Process of settling millionaire recluse’s estate moves forward
Carson District Judge Todd Russell on Tuesday moved the process of settling a millionaire recluse’s estate forward, issuing orders that will enable administrators to appraise the thousands of gold coins, pay bills and confirm the identity of his heirs.Walter Samaszko Jr. was found dead in June at his modest home on North Mountain Street.Clerk-Recorder Alan Glover said he first thought it was just another death of a senior living alone.

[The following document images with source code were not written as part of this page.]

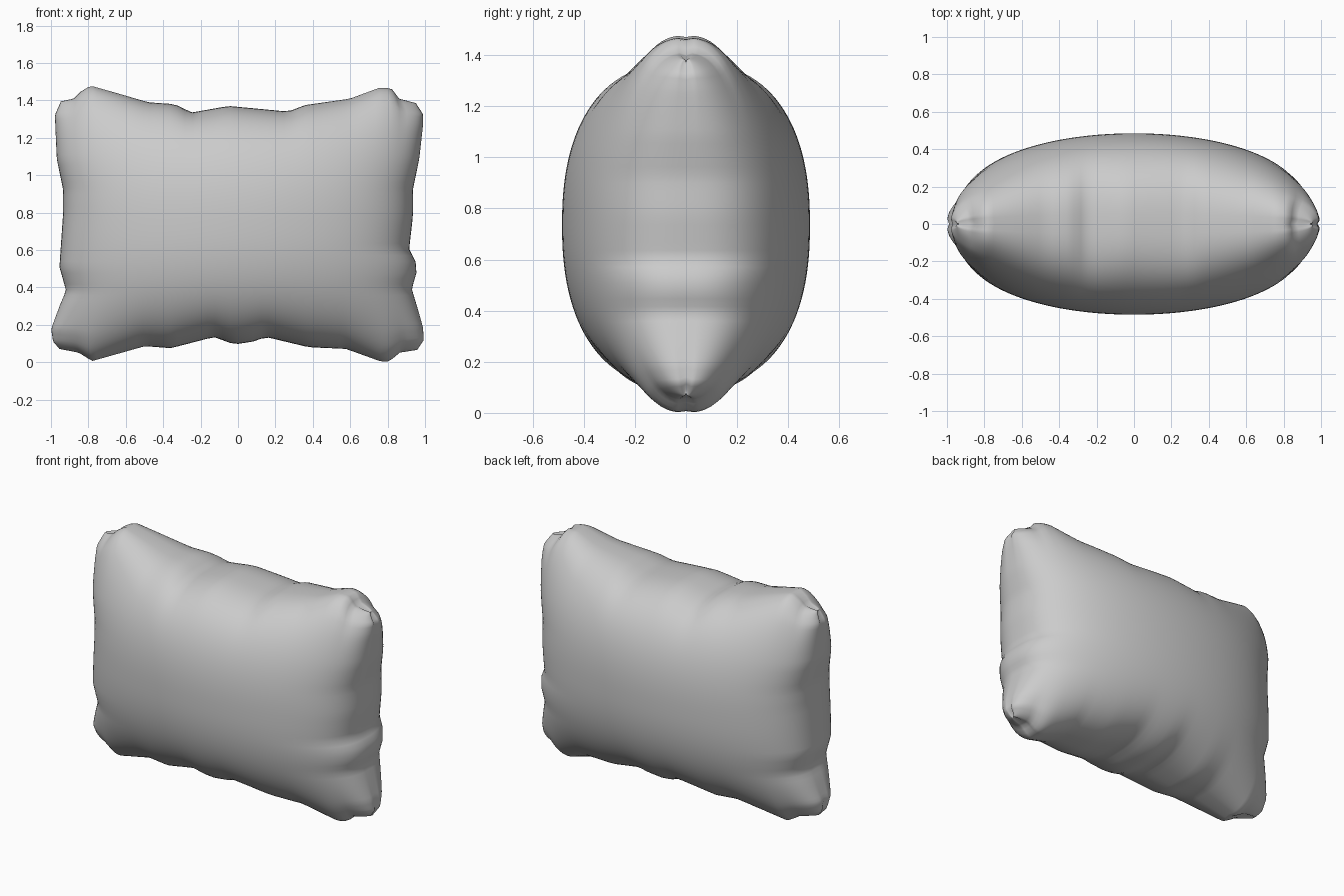
import bpy, bmesh, math

if "Cube" in bpy.data.objects:
    bpy.data.objects.remove(bpy.data.objects["Cube"])

# Seam outline of the pillow: (position along edge, seam coordinate)
TOP = [(-.95, 1.395), (-.88, 1.41), (-.84, 1.45), (-.79, 1.48), (-.65, 1.44), (-.48, 1.39),
       (-.34, 1.38), (-.25, 1.335), (-.05, 1.37), (.27, 1.34), (.36, 1.375), (.6, 1.41),
       (.76, 1.47), (.82, 1.465), (.86, 1.41), (.95, 1.385)]
BOTTOM = [(-.95, .07), (-.85, .05), (-.78, .005), (-.5, .085), (-.36, .075), (-.13, .135),
          (-.02, .095), (.08, .11), (.15, .135), (.38, .08), (.58, .07), (.77, .0),
          (.81, .005), (.86, .05), (.95, .065)]
RIGHT = [(.07, .955), (.12, .995), (.18, .99), (.28, .96), (.38, .93), (.47, .955), (.53, .95),
         (.6, .915), (.78, .935), (.93, .935), (1.1, .97), (1.28, .99), (1.34, .99), (1.39, .955)]
LEFT = [(.07, -.95), (.11, -.99), (.17, -1.0), (.3, -.95), (.37, -.92), (.5, -.955),
        (.8, -.935), (.93, -.935), (1.1, -.97), (1.33, -.98), (1.39, -.95)]
MID, DEPTH = .735, .485
NU, NV = 72, 60


def lookup(table, t):
    t = min(max(t, table[0][0]), table[-1][0])
    for (a, p), (b, q) in zip(table, table[1:]):
        if t <= b:
            return p + (q - p) * (t - a) / (b - a)
    return table[-1][1]


def surface(i, j, side):
    u = math.sin(math.pi * (i / NU - .5))
    v = math.sin(math.pi * (j / NV - .5))
    ex = abs(lookup(RIGHT if u > 0 else LEFT, MID + .66 * v))
    ez = abs(lookup(TOP if v > 0 else BOTTOM, .95 * u) - MID)
    # Seam ripples fade out towards the smooth middle of each face
    x = u * (.945 + (ex - .945) * u ** 4)
    z = MID + v * (.635 + (ez - .635) * v ** 4)
    y = DEPTH * max(0, 1 - u * u) ** .385 * max(0, 1 - abs(v) ** 2.3) ** .39
    # Seam is tucked in slightly near the corners
    if i in (0, NU) or j in (0, NV):
        tuck = 1 - .018 * (u * v) ** 4
        x, z = x * tuck, MID + (z - MID) * tuck
        y = 0
    return x, side * y, z


# Pillow: two inflated panels sharing one seam
bm = bmesh.new()
seam = {}
for side in (-1, 1):
    grid = {}
    for i in range(NU + 1):
        for j in range(NV + 1):
            edge = i in (0, NU) or j in (0, NV)
            if edge and (i, j) in seam:
                grid[i, j] = seam[i, j]
                continue
            grid[i, j] = bm.verts.new(surface(i, j, side))
            if edge:
                seam[i, j] = grid[i, j]
    for i in range(NU):
        for j in range(NV):
            f = [grid[i, j], grid[i + 1, j], grid[i + 1, j + 1], grid[i, j + 1]]
            bm.faces.new(f if side < 0 else f[::-1])
bmesh.ops.recalc_face_normals(bm, faces=bm.faces)
mesh = bpy.data.meshes.new("pillow")
bm.to_mesh(mesh)
bm.free()
for p in mesh.polygons:
    p.use_smooth = True
pillow = bpy.data.objects.new("pillow", mesh)
bpy.context.collection.objects.link(pillow)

He called in Aftermath to clean up the place and Realtor Jeri Vine to prepare the home for sale to cover costs of the burial.But Vine called Glover back to the house after discovering thousands of coins — nearly all of them gold — in the home.“At that point, we took the house apart,” Glover said.Glover said with millions in gold, he moved immediately to get the case before a judge to ensure everything is handled properly.Russell directed Glover to pay Vine a $5,000 fee for handling the sale of the home — which already has offers to buy. He ordered a $5,574 payment to Aftermath, which had to deal with the body. Samaszko had been dead about a month when he was discovered.He authorized Glover to hire Howard Herz, a certified numismatist, to catalog and estimate values for all the coins. He directed Glover to hire International Genealogical Search Inc. to confirm that Samaszko’s first cousin, a substitute teacher named Arlene who lives in San Rafael, Calif., is in fact his only next of kin.Dawn Ellerbrock, the lawyer who took the case at Glover’s request before the gold was discovered, said those steps are necessary before the estate can be probated but that, after taxes and expenses, the goal is to get the most cash possible to the heir.“We think we know who the heir is but we want to be absolutely certain,” she said.Herz, she said, will get them a final total estimated value of Samaszko’s estate but that she believes it will be between $7 million and $10 million. She said she filed documents with the court Tuesday that include 28 pages, single spaced, listing the coins in Samaszko’s collection.The taxes, she said, will be between 35 and 38 percent of whatever amount is more than $5.2 million since everything below that escapes the estate tax.According to Glover, neighbors had no idea Samaszko was anything but a quiet senior and not a problem to anyone.Samaszko, 69, had lived in the house since the 1960s.